[Stored items from a collection]
Content starts
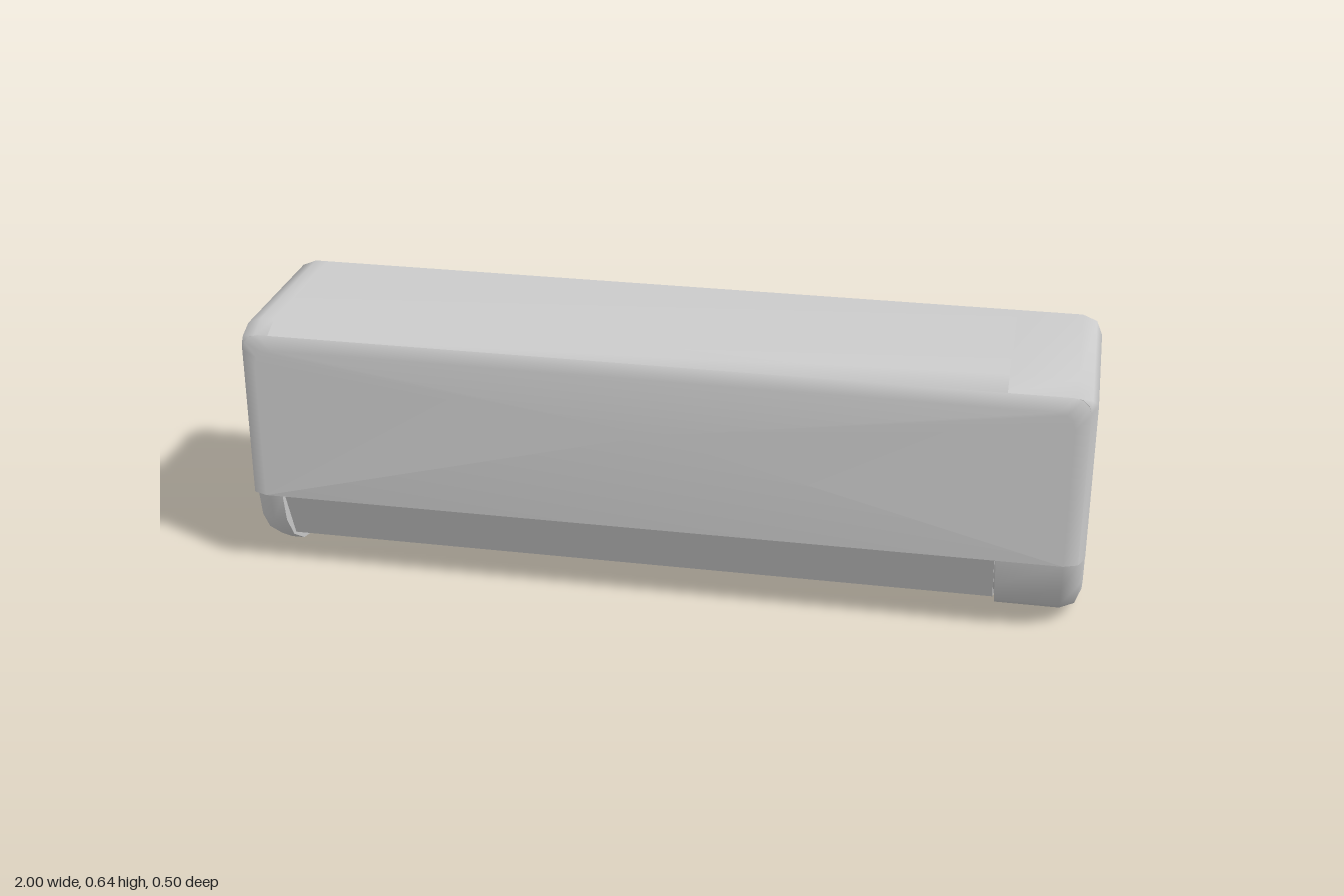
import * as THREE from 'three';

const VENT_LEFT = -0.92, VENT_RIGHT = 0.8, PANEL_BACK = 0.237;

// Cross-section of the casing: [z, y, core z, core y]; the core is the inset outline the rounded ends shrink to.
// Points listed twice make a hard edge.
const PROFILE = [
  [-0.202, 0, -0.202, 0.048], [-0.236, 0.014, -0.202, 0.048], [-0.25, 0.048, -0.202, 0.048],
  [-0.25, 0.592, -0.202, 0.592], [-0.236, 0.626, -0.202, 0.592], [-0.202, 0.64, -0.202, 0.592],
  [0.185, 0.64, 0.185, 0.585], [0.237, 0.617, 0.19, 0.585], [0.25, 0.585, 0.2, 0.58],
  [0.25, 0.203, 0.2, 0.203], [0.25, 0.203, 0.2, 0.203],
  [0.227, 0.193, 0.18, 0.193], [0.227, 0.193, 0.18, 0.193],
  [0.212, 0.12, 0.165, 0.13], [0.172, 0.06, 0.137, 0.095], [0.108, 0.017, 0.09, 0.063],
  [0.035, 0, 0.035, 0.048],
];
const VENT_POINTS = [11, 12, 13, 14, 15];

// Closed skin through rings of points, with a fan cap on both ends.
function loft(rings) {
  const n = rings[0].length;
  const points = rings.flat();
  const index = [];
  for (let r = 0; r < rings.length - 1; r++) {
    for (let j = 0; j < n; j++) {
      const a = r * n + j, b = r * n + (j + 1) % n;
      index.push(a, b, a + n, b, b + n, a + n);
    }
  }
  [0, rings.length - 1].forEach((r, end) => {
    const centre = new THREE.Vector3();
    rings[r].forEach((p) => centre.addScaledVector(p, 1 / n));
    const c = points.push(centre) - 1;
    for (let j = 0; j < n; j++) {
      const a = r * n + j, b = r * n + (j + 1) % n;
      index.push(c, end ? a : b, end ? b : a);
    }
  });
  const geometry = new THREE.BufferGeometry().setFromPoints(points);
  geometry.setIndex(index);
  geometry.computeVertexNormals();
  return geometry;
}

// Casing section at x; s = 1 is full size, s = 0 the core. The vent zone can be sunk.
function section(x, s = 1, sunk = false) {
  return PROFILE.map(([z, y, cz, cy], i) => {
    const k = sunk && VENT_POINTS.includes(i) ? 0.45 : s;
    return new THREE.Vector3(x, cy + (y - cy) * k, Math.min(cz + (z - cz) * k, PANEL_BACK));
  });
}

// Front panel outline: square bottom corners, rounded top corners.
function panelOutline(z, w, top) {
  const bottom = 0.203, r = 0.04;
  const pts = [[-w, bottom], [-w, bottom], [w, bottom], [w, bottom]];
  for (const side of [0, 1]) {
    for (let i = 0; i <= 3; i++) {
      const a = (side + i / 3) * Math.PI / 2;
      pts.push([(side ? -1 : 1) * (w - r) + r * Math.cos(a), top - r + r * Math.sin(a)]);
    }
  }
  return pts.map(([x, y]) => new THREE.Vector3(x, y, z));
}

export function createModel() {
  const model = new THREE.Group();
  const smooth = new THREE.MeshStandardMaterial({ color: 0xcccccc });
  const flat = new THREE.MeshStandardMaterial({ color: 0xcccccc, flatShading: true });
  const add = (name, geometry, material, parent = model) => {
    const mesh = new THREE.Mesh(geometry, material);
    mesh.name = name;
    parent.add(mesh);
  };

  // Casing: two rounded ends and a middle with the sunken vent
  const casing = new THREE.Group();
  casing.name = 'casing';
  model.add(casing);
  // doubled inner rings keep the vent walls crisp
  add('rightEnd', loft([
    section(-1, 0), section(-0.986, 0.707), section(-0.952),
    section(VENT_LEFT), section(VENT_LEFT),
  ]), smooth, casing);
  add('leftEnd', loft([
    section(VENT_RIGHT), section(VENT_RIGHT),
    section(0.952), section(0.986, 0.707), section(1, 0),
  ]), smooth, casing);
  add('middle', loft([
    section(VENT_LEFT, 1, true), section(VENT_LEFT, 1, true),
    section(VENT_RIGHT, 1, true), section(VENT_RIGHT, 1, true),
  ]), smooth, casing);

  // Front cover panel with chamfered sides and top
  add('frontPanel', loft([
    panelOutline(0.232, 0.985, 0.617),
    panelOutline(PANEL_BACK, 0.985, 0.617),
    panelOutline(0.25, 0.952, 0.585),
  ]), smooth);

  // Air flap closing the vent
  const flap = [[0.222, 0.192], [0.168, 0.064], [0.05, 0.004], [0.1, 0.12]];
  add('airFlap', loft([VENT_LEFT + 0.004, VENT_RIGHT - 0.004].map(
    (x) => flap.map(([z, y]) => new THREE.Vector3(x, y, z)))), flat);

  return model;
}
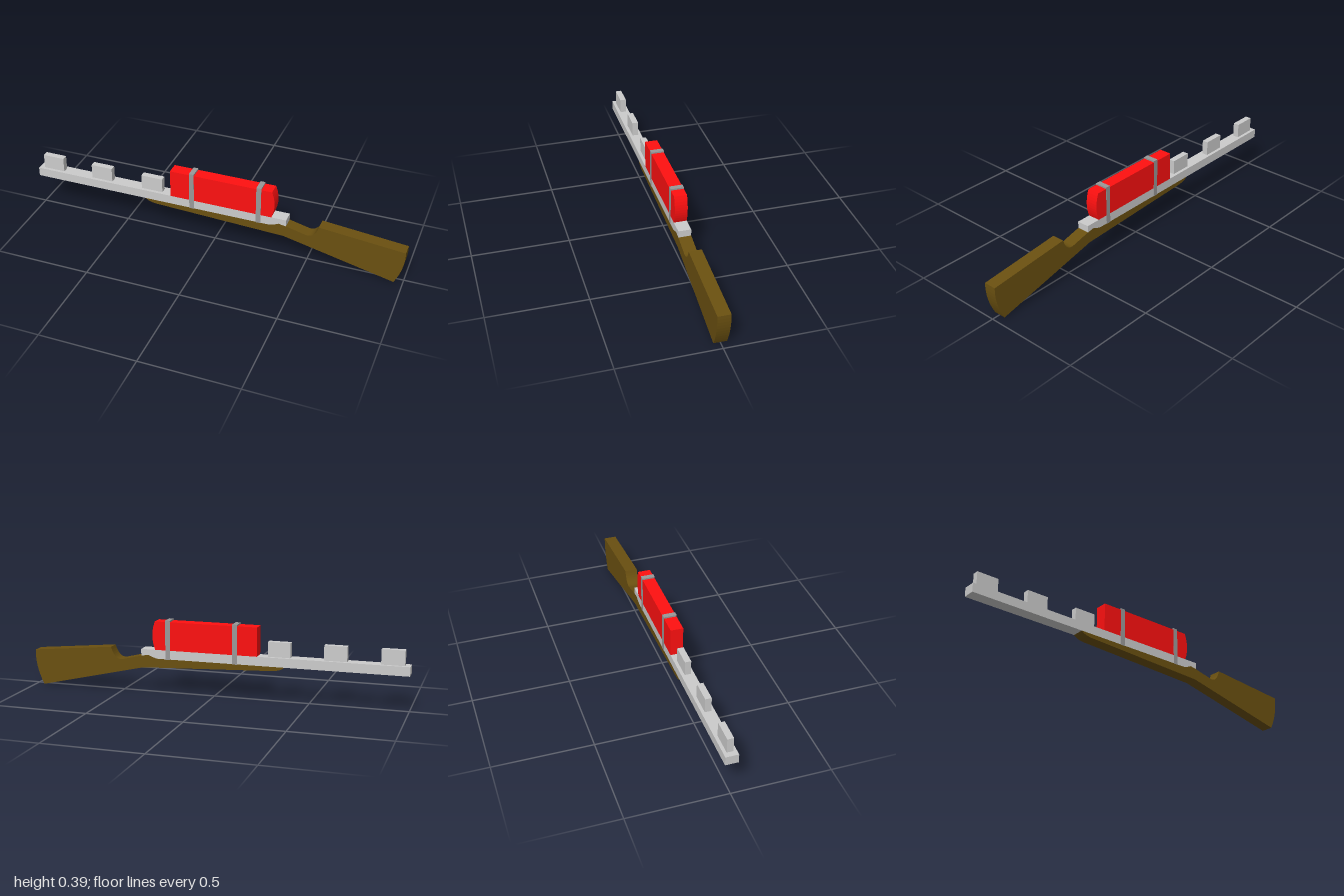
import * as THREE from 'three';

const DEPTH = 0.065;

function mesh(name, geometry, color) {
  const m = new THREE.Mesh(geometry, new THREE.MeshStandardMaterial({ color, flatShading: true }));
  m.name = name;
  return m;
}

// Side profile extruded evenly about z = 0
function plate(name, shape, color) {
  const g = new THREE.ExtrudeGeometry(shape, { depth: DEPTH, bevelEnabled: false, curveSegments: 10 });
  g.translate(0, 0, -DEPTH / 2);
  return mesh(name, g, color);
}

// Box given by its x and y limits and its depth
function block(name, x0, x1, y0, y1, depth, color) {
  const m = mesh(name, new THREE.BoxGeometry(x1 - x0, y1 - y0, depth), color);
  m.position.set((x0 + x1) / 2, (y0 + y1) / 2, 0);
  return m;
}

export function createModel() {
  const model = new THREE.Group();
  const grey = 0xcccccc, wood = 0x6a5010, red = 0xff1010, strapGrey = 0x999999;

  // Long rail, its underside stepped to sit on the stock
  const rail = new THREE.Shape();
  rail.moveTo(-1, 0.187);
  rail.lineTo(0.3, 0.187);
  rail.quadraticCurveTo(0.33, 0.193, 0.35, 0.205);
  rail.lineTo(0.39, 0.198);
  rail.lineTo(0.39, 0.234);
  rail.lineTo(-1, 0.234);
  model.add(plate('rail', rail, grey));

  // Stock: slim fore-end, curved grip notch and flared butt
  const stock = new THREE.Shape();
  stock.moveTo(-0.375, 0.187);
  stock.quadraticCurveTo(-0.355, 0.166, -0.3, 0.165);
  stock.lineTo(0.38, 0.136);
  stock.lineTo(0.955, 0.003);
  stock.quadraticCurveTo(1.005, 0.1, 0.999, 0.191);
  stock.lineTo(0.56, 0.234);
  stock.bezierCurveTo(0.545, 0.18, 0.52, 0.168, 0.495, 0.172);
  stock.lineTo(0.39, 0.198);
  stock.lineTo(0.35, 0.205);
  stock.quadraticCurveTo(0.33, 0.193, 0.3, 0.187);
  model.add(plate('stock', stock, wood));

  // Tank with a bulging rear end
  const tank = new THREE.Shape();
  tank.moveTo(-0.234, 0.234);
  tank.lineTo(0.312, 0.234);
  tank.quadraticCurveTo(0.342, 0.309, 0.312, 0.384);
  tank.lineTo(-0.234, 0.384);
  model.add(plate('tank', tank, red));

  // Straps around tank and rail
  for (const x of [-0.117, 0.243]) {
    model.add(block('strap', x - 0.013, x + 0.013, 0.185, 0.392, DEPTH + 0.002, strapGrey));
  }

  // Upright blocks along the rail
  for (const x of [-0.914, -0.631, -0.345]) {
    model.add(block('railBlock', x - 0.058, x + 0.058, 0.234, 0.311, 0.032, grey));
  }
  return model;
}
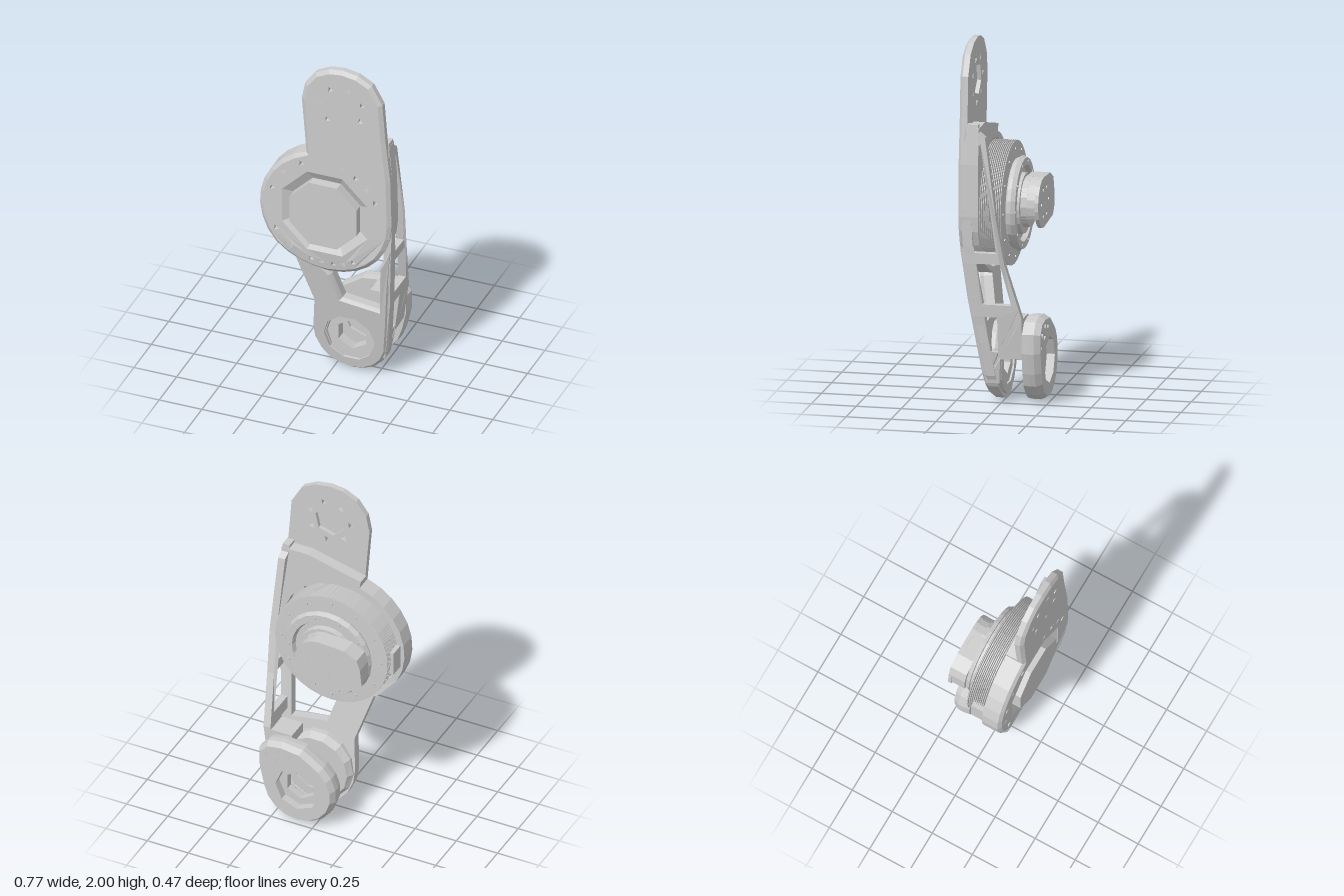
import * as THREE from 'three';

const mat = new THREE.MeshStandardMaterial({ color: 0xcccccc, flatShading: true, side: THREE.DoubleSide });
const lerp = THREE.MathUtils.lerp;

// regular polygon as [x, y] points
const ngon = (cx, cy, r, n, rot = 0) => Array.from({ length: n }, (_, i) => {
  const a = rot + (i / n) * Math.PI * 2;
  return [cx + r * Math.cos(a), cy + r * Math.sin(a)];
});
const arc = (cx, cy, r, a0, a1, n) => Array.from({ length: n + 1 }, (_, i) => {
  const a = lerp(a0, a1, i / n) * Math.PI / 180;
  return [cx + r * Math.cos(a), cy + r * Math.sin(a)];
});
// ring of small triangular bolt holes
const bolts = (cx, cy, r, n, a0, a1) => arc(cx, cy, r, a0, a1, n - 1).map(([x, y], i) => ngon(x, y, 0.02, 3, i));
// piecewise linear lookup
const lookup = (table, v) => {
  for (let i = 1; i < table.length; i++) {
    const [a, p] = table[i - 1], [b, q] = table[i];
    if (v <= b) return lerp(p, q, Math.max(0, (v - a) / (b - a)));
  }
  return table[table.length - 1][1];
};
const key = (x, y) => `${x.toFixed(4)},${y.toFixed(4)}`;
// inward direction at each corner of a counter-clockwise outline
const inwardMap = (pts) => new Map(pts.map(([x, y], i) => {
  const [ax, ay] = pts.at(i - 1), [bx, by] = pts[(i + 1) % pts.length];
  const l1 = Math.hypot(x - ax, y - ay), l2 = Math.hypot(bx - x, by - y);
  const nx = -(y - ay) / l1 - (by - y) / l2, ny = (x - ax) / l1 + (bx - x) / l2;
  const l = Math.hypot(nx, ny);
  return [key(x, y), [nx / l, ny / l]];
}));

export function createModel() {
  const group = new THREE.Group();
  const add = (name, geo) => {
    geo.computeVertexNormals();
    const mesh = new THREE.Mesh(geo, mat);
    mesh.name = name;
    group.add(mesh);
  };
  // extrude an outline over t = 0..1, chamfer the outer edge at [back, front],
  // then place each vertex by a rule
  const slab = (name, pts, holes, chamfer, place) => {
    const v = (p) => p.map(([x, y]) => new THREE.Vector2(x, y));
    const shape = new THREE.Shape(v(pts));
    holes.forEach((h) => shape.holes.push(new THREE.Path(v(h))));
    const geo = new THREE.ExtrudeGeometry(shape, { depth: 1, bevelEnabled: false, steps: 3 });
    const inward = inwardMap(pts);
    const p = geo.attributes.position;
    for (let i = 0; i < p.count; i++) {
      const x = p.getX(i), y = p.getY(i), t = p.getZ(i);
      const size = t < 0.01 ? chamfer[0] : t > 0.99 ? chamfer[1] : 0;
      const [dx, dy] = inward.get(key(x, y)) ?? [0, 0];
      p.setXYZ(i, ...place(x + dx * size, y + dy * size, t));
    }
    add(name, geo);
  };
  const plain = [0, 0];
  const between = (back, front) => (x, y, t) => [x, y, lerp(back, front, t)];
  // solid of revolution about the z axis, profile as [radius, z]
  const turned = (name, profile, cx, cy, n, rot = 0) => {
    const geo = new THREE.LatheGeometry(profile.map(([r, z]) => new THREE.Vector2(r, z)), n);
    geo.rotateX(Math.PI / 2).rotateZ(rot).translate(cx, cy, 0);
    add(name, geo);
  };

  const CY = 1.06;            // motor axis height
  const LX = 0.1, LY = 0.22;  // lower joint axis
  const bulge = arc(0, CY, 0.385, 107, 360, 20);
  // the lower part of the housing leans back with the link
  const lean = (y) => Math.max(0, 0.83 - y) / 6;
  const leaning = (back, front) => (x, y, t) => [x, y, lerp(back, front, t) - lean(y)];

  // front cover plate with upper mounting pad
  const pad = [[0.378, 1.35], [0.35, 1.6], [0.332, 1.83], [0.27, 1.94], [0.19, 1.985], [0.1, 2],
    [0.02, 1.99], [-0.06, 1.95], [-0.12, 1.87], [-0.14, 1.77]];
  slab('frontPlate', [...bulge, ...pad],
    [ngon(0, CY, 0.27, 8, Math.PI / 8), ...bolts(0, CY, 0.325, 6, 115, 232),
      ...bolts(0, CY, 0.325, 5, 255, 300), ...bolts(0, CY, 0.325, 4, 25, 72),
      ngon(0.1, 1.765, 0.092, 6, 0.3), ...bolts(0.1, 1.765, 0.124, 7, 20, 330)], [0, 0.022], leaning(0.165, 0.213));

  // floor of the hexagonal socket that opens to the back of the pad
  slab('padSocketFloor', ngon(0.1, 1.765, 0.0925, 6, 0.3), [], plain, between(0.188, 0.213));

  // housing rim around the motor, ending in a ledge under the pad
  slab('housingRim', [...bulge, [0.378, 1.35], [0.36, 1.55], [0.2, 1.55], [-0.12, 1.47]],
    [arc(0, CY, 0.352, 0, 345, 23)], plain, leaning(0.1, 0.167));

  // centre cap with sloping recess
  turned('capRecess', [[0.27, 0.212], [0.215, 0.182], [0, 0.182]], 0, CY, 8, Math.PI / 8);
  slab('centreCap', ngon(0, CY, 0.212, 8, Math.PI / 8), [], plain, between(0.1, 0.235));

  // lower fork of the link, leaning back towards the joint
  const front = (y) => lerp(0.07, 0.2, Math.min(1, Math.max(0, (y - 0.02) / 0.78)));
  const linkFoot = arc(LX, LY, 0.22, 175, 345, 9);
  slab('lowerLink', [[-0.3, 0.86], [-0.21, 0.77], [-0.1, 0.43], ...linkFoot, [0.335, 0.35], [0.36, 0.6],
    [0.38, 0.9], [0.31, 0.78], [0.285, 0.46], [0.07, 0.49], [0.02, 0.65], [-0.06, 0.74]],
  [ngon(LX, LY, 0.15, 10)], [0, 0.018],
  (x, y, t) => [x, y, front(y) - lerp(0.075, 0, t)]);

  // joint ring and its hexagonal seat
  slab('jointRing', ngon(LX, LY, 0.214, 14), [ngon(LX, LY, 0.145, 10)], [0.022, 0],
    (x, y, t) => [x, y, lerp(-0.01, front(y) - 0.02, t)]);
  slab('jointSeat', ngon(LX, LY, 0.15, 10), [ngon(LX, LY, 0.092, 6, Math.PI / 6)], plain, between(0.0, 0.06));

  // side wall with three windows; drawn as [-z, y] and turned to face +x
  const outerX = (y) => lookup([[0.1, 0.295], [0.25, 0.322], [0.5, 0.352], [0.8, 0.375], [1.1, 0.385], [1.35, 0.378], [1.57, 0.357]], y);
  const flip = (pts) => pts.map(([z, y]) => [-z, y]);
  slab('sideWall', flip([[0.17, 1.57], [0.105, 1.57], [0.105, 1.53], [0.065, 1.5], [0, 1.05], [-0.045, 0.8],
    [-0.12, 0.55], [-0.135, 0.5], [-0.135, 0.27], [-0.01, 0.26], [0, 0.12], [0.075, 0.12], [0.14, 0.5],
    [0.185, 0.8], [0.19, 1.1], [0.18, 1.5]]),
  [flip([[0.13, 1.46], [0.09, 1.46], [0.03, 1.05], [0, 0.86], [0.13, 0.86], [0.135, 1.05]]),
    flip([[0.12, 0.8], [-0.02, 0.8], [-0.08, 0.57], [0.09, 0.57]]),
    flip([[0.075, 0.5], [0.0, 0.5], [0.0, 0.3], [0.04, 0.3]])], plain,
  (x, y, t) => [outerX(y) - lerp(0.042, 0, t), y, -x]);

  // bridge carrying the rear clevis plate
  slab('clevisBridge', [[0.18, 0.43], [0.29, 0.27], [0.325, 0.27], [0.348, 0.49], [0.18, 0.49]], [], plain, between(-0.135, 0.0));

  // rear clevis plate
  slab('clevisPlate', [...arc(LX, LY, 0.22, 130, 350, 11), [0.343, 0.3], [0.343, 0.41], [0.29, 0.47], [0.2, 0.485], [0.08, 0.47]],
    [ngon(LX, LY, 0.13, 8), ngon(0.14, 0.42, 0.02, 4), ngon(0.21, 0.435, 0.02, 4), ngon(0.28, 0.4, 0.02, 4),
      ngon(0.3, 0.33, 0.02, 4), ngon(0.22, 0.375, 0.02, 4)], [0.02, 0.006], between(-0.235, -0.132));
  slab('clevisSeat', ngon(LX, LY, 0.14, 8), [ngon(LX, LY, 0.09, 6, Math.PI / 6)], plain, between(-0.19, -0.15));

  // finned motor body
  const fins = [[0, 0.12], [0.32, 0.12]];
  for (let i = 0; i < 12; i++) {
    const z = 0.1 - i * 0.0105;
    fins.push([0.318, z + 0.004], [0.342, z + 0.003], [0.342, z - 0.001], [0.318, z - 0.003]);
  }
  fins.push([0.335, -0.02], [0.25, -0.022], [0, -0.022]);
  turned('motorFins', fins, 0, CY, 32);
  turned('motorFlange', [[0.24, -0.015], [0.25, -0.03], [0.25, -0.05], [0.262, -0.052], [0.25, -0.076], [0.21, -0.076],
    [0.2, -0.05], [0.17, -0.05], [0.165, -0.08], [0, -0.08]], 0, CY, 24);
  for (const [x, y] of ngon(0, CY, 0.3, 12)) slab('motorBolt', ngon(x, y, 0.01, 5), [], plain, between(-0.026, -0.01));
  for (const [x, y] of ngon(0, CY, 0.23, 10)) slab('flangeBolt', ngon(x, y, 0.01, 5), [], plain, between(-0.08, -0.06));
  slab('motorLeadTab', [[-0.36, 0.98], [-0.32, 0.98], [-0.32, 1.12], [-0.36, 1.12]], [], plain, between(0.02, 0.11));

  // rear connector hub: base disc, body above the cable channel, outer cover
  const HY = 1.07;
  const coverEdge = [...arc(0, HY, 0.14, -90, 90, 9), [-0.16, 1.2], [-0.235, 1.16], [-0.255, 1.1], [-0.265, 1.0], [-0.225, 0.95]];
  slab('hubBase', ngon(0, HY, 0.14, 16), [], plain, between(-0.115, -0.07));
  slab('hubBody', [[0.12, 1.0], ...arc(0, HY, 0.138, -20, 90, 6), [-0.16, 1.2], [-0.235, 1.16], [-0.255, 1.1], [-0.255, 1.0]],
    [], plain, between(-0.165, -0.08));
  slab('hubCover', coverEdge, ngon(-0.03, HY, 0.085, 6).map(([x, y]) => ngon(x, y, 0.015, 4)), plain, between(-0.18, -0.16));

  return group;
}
Content ends
From the data above, copy each line that holds "function".

function loft(rings) {
function section(x, s = 1, sunk = false) {
function panelOutline(z, w, top) {
export function createModel() {
function mesh(name, geometry, color) {
function plate(name, shape, color) {
function block(name, x0, x1, y0, y1, depth, color) {
export function createModel() {
export function createModel() {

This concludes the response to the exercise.